A hernia is often associated with issues near the abdominal muscles. But many people don’t realize that it can cause issues throughout different parts of the body, including the back. That’s because there’s a variety of hernia types, several of which can result in back pain.
Read on to learn about the fundamentals of hernias, how they can trigger back pain, and how physical therapy can help alleviate it.
What is a hernia?
A hernia refers to the bulging of tissue or an organ through the barrier that contains it. It’s caused by a weakness in the abdominal wall, often combined with excessive strain or weight.
There aren’t always prevalent symptoms, but signs of a hernia include:
- A bulge under the skin.
There are several types of hernias based on the location of the bulge including:
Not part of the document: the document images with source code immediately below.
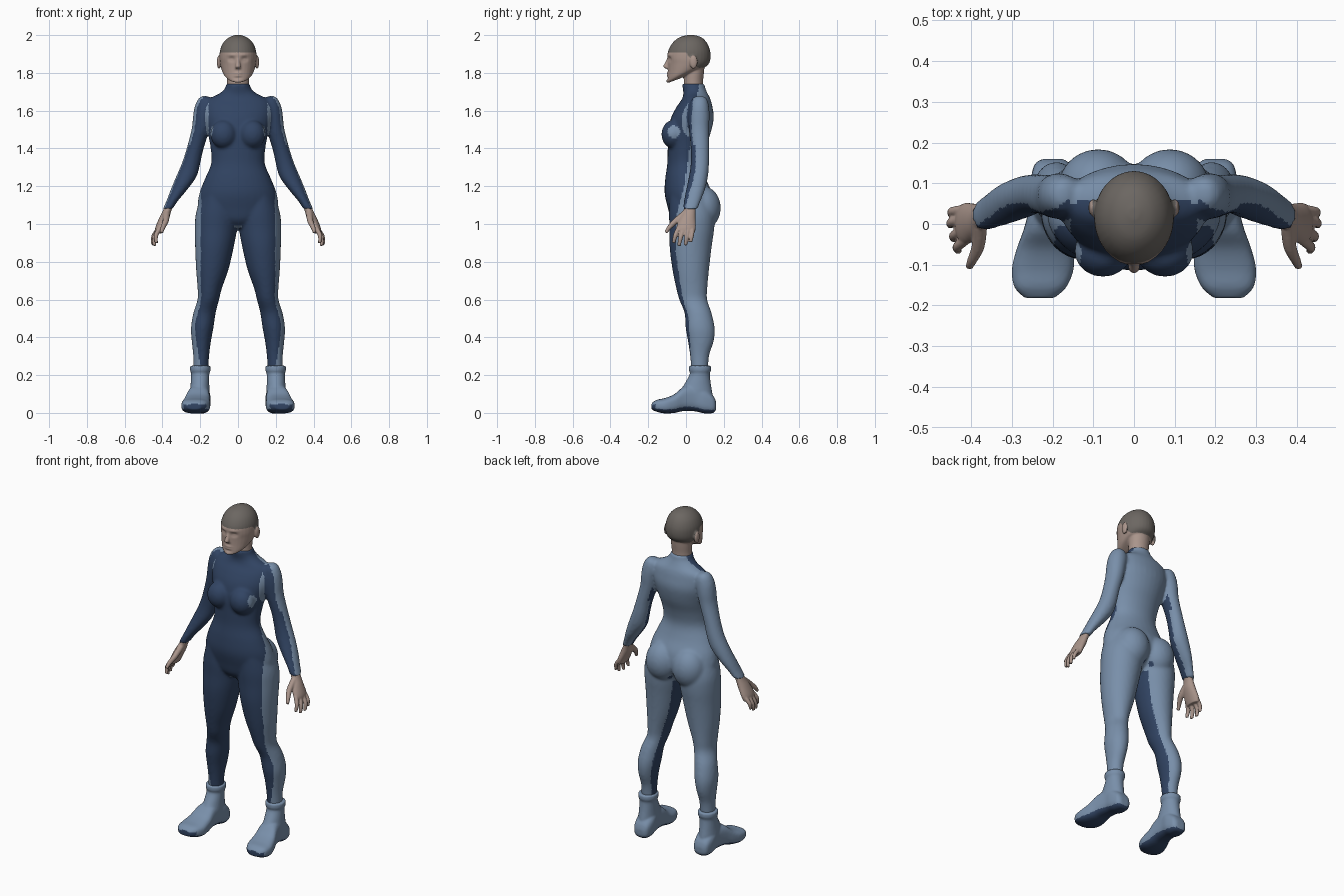
import bpy, bmesh, math
from mathutils import Vector, Matrix


def material(name, rgb):
    m = bpy.data.materials.new(name)
    m.diffuse_color = (*rgb, 1)
    return m


NAVY = material("navy fabric", (0.031, 0.058, 0.125))
BLUE = material("slate blue fabric", (0.19, 0.275, 0.40))
SKIN = material("skin", (0.40, 0.30, 0.26))
HAIR = material("cropped hair", (0.15, 0.135, 0.122))


def smooth_rows(rows, sub=4):
    """Catmull-Rom interpolation of section rows."""
    out = []
    for i in range(len(rows) - 1):
        a, b, c, d = (rows[max(i - 1, 0)], rows[i], rows[i + 1], rows[min(i + 2, len(rows) - 1)])
        for k in range(sub):
            t = k / sub
            out.append([0.5 * (2 * q + (r - p) * t + (2 * p - 5 * q + 4 * r - s) * t * t
                               + (3 * q - p - 3 * r + s) * t ** 3) for p, q, r, s in zip(a, b, c, d)])
    out.append(list(rows[-1]))
    return out


def loft(bm, rows, place, n=32):
    rings = []
    for r in smooth_rows(rows):
        angles = [2 * math.pi * k / n for k in range(n)]
        rings.append([bm.verts.new(place(r, math.cos(a), math.sin(a))) for a in angles])
    for a, b in zip(rings, rings[1:]):
        for k in range(n):
            bm.faces.new((a[k], a[(k + 1) % n], b[(k + 1) % n], b[k]))
    bm.faces.new(rings[0])
    bm.faces.new(rings[-1])


def level(sx=1):
    """Horizontal ellipse sections: z, x inner, x outer, y front, y back, tilt."""
    def place(r, c, s):
        ry = (r[4] - r[3]) / 2
        tilt = r[5] if len(r) > 5 else 0
        return (sx * ((r[1] + r[2]) / 2 + c * (r[2] - r[1]) / 2), (r[3] + r[4]) / 2 + s * ry, r[0] + tilt * s * ry)
    return place


def centred(rows):
    return [(r[0], -r[1], r[1], *r[2:]) for r in rows]


def tube(bm, sx, rows):
    """Round limb through x, y, z, radius points."""
    d = (Vector(rows[-1][:3]) - Vector(rows[0][:3])).normalized()
    u = d.cross(Vector((1, 0.3, 0))).normalized()
    v = d.cross(u)

    def place(r, c, s):
        p = Vector(r[:3]) + (u * c + v * s) * r[3]
        return (sx * p.x, p.y, p.z)
    loft(bm, rows, place, 14)


def ball(bm, centre, radii):
    bmesh.ops.create_uvsphere(bm, u_segments=28, v_segments=18, radius=1,
                              matrix=Matrix.Translation(centre) @ Matrix.Diagonal((*radii, 1)))


def finish(name, bm, voxel, rounds, mats, rule, sculpt=None):
    """Fuse the lofts to one smooth skin, then colour its faces by rule."""
    bmesh.ops.recalc_face_normals(bm, faces=bm.faces)
    me = bpy.data.meshes.new(name)
    bm.to_mesh(me)
    bm.free()
    ob = bpy.data.objects.new(name, me)
    bpy.context.collection.objects.link(ob)
    rm = ob.modifiers.new("fuse", 'REMESH')
    rm.mode, rm.voxel_size = 'VOXEL', voxel
    sm = ob.modifiers.new("relax", 'SMOOTH')
    sm.factor, sm.iterations = 0.5, rounds
    dg = bpy.context.evaluated_depsgraph_get()
    fused = bpy.data.meshes.new_from_object(ob.evaluated_get(dg))
    ob.modifiers.clear()
    ob.data = fused
    if sculpt:
        for v in fused.vertices:
            v.co.y += sculpt(v.co)
        fused.update()
    fused.materials.clear()
    for m in mats:
        fused.materials.append(m)
    for p in fused.polygons:
        p.use_smooth = True
        p.material_index = rule(p.center, p.normal)
    return ob


# Bodysuit: torso, breasts, glutes, legs and sleeves
bm = bmesh.new()
loft(bm, centred([
    (0.98, .06, -.04, .07), (1.02, .15, -.078, .11), (1.08, .21, -.095, .145), (1.16, .205, -.113, .14),
    (1.24, .175, -.11, .105), (1.32, .142, -.099, .085), (1.40, .145, -.097, .10), (1.48, .16, -.095, .13),
    (1.56, .18, -.08, .147), (1.62, .18, -.05, .14), (1.66, .16, -.022, .13), (1.69, .10, -.014, .115),
    (1.72, .068, -.018, .102), (1.745, .064, -.02, .098)]), level())
LEG = [(1.16, .03, .19, -.085, .12), (1.06, .0, .222, -.09, .15), (0.98, .004, .229, -.088, .15),
       (0.88, .022, .227, -.087, .136), (0.76, .05, .222, -.072, .122), (0.66, .085, .214, -.052, .113),
       (0.60, .10, .214, -.036, .112), (0.53, .118, .236, -.008, .135), (0.45, .13, .249, -.002, .152),
       (0.38, .143, .245, .01, .147), (0.30, .153, .237, .022, .122), (0.20, .158, .236, .03, .115)]
ARM = [(1.678, .165, .19, .055, .09), (1.66, .135, .212, .03, .112), (1.62, .125, .23, .018, .122),
       (1.57, .135, .238, .013, .125), (1.50, .15, .246, .015, .122), (1.40, .182, .272, .025, .122),
       (1.32, .20, .298, .025, .122), (1.25, .22, .328, .015, .116), (1.18, .27, .357, .0, .10),
       (1.12, .32, .38, -.012, .077), (1.08, .345, .398, -.018, .062)]
for sx in (-1, 1):
    loft(bm, LEG, level(sx))
    loft(bm, ARM, level(sx))
    ball(bm, (sx * .076, -.068, 1.475), (.07, .062, .075))
    ball(bm, (sx * .088, .09, 1.085), (.098, .094, .115))

EDGE = [(0.2, .03), (.5, .015), (.62, -.02), (.85, -.055), (1.05, -.05), (1.2, -.01),
        (1.4, .02), (1.6, .03), (1.72, .07), (2, .07)]


def suit_rule(c, n):
    ax, inward = abs(c.x), -n.x * (1 if c.x > 0 else -1)
    if c.z > 1.06 and ax > .155 + max(0, 1.45 - c.z) * .27:      # sleeves
        bias = .8 if c.z > 1.42 else .3
        return 0 if bias * inward - n.y - .4 * max(n.z, 0) > .05 else 1
    if (Vector((ax, c.y, c.z)) - Vector((.142, -.065, 1.49))).length < .034:
        return 1                                                  # side spot
    edge = EDGE[0][1]
    for (z0, y0), (z1, y1) in zip(EDGE, EDGE[1:]):
        if z0 <= c.z < z1:
            edge = y0 + (y1 - y0) * (c.z - z0) / (z1 - z0)
    if c.y < edge:
        return 0
    return 0 if c.z < 1.02 and inward > .2 and n.y < .5 else 1    # inner legs


finish("bodysuit", bm, .009, 5, [NAVY, BLUE], suit_rule)

# Boots: shaft with cuff, and foot lofted heel to toe
SHAFT = [(.25, .146, .253, .016, .132), (.225, .145, .254, .015, .133), (.205, .152, .248, .02, .126),
         (.15, .152, .251, -.01, .132), (.10, .15, .255, -.04, .14), (.05, .155, .25, -.03, .14)]
FOOT = [(.16, .2, .025, .055, .02), (.145, .2, .045, .09, .0), (.10, .2, .055, .13, -.003),
        (.05, .203, .053, .15, .008), (-.01, .21, .06, .14, .010), (-.06, .218, .070, .10, .0),
        (-.11, .224, .076, .079, -.003), (-.155, .230, .064, .069, .006), (-.182, .232, .036, .052, .018)]


def foot_place(sx):
    def flat(t):
        return math.copysign(abs(t) ** .7, t)
    return lambda r, c, s: (sx * (r[1] + flat(c) * r[2]), r[0], (r[3] + r[4]) / 2 + flat(s) * (r[3] - r[4]) / 2)


for sx, side in ((-1, "left"), (1, "right")):
    bm = bmesh.new()
    loft(bm, SHAFT, level(sx))
    loft(bm, FOOT, foot_place(sx))
    finish(side + " boot", bm, .006, 3, [NAVY, BLUE],
           lambda c, n: 0 if n.z < -.45 or (n.y < -.6 and n.z < .2 and c.z < .055) else 1)

# Hands: palm, four fingers and thumb
PALM = [(1.13, .328, .372, .0, .055), (1.07, .353, .398, -.014, .05), (1.03, .364, .418, -.035, .05),
        (.98, .388, .438, -.05, .052), (.95, .403, .44, -.04, .045)]
FINGERS = [[(.41, -.036, .985, .013), (.434, -.056, .94, .012), (.432, -.066, .90, .009)],
           [(.415, -.012, .98, .013), (.442, -.028, .93, .012), (.443, -.037, .885, .009)],
           [(.418, .013, .98, .013), (.448, .004, .93, .012), (.451, -.003, .888, .009)],
           [(.415, .036, .98, .012), (.446, .031, .94, .011), (.452, .025, .905, .008)],
           [(.378, -.005, 1.055, .018), (.383, -.055, 1.015, .016), (.398, -.09, .98, .012), (.405, -.106, .955, .009)]]
for sx, side in ((-1, "left"), (1, "right")):
    bm = bmesh.new()
    loft(bm, PALM, level(sx))
    for f in FINGERS:
        tube(bm, sx, f)
    finish(side + " hand", bm, .004, 2, [SKIN], lambda c, n: 0)

# Head: skull and jaw, neck, nose and ears
bm = bmesh.new()
loft(bm, centred([
    (2.001, .012, .012, .04, 0), (1.988, .048, -.035, .082, 0), (1.96, .078, -.07, .11, 0),
    (1.92, .095, -.093, .127, 0), (1.88, .098, -.099, .13, 0), (1.85, .095, -.096, .122, 0),
    (1.82, .088, -.096, .10, .1), (1.795, .077, -.099, .07, .3), (1.777, .058, -.1, .035, .4),
    (1.766, .03, -.088, .0, .4)]), level())
loft(bm, centred([(1.69, .06, -.012, .092), (1.75, .058, -.012, .09), (1.80, .06, -.01, .095),
                  (1.86, .06, .0, .10)]), level())
tube(bm, 1, [(0, -.088, 1.885, .009), (0, -.099, 1.855, .011), (0, -.107, 1.832, .015), (0, -.096, 1.822, .014)])
for sx in (-1, 1):
    ball(bm, (sx * .101, .04, 1.857), (.011, .021, .036))


def face_relief(c):
    if c.y > -.03:
        return 0

    def bump(x, z, wx, wz):
        return math.exp(-((abs(c.x) - x) / wx) ** 2 - ((c.z - z) / wz) ** 2)
    return (.011 * bump(.034, 1.872, .018, .012) - .004 * bump(.034, 1.87, .011, .006)   # eyes
            - .004 * bump(.032, 1.895, .025, .008)                                       # brows
            - .006 * bump(0, 1.798, .02, .005) - .005 * bump(0, 1.785, .018, .005)       # lips
            + .004 * bump(0, 1.772, .02, .006) - .004 * bump(0, 1.757, .02, .01))        # chin


def hair_rule(c, n):
    if abs(c.x) > .101 and c.z < 1.895 and c.y < .065:
        return 0
    line = 1.908 - .08 * min(max(c.y / .06, 0), 1)
    return 1 if c.z > line else 0


finish("head", bm, .005, 4, [SKIN, HAIR], hair_rule, face_relief)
- Inguinal hernia (inner groin).
- Femoral hernia (outer groin).
- Hiatal hernia (upper stomach).
- Umbilical hernia (belly button).
- Incisional hernia (resulting from a surgical incision).
Some hernia types are more common than others. The most common type is the inguinal hernia, which occurs near the groin when a part of the small intestine bulges through the abdominal muscles. It can affect about 27% of men and 3% of women in their lifetime.
How does a hernia cause back pain?
Most hernias can have back pain as a symptom if the bulging hernia presses against the spine. But there are only a couple of hernias that will have back pain as one of the main signs.
The hernia type that’s most likely to cause an ache in your back is a spinal hernia. Also called a herniated or slipped disc, a spinal hernia occurs when a part of the nucleus of a spinal disc is pushed out through a tear in the exterior, called the annulus. When the disc is pushed against the spinal nerve, you could experience pain, tingling or numbness.
A spinal hernia is most common in the lower back and is usually caused by excessive strain. General wear and tear while you age can also result in a herniated disc.
A lumbar hernia, also called a flank hernia, is more rare; it only makes up about 1.5% of all abdominal hernia cases. It refers to a protrusion in the back between your bottom ribs and hip bone, known as the lumbar triangle. It can cause lower back pain and discomfort, especially while coughing.
3 physical therapy techniques that can help back pain caused by a hernia
Physical therapy is a great treatment option for back pain caused by hernias, especially for a herniated disc. The goal is to not only help with your pain management, but also to strengthen the muscles surrounding the hernia to decrease the pressure.
Since some hernias will require surgery, physical therapy can help prepare your body before the operation to decrease your discomfort as much as possible. And while it may seem like your pain should be completely resolved after a hernia operation, there’s a recovery process as well. It’s important to properly recover from hernia surgery by restoring your body’s strength and flexibility as well as alleviating scar tissue.
There are several physical therapy techniques to alleviate back pain caused by a hernia, as well as pre- and post-op hernia recovery, including:
- Manual therapy — One of the best ways to tackle back pain is with hands-on pressure. A physical therapist can use their hands for manual therapy techniques like soft tissue mobilization and joint mobilization to loosen up the scar tissue around the hernia. By breaking up the tissue, they can release the painful tension and decrease pressure on the spine.
- Myokinesthetic therapy — The nervous system plays a huge role in back pain from a hernia, as the ache is caused by the bulge putting pressure on the spinal nerve. Myokinesthetic therapy tackles areas of pain in the nervous system to reduce back pain and increase mobility.
- Exercises — It’s important to stretch and strengthen the muscles surrounding your hernia to decrease the pressure on the spinal nerve as well as increase the support of your spine. A physical therapist can show you how to safely and effectively execute exercises to reduce your back pain with a customized program to fit your body’s capabilities. Exercising is especially important for surgical rehab in order to restore your body’s strength, flexibility and range of motion.
Alliance PTP can help find expert physical therapists near you to address back pain caused by a hernia
At Alliance Physical Therapy Partners, we’re proudly bringing together physical therapy practices across the country to help people get the high-quality PT they need.
Want to see a physical therapist in person? We can put you in touch with an Alliance PTP partner that’s close to you and that can help you address back pain caused by a hernia.
Not keen on in-person PT sessions or not close to an Alliance PTP partner? No worries. We also offer effective and affordable virtual physical therapy through our Agile Virtual Physical Therapy platform.
Come find help for your injury or chronic condition today!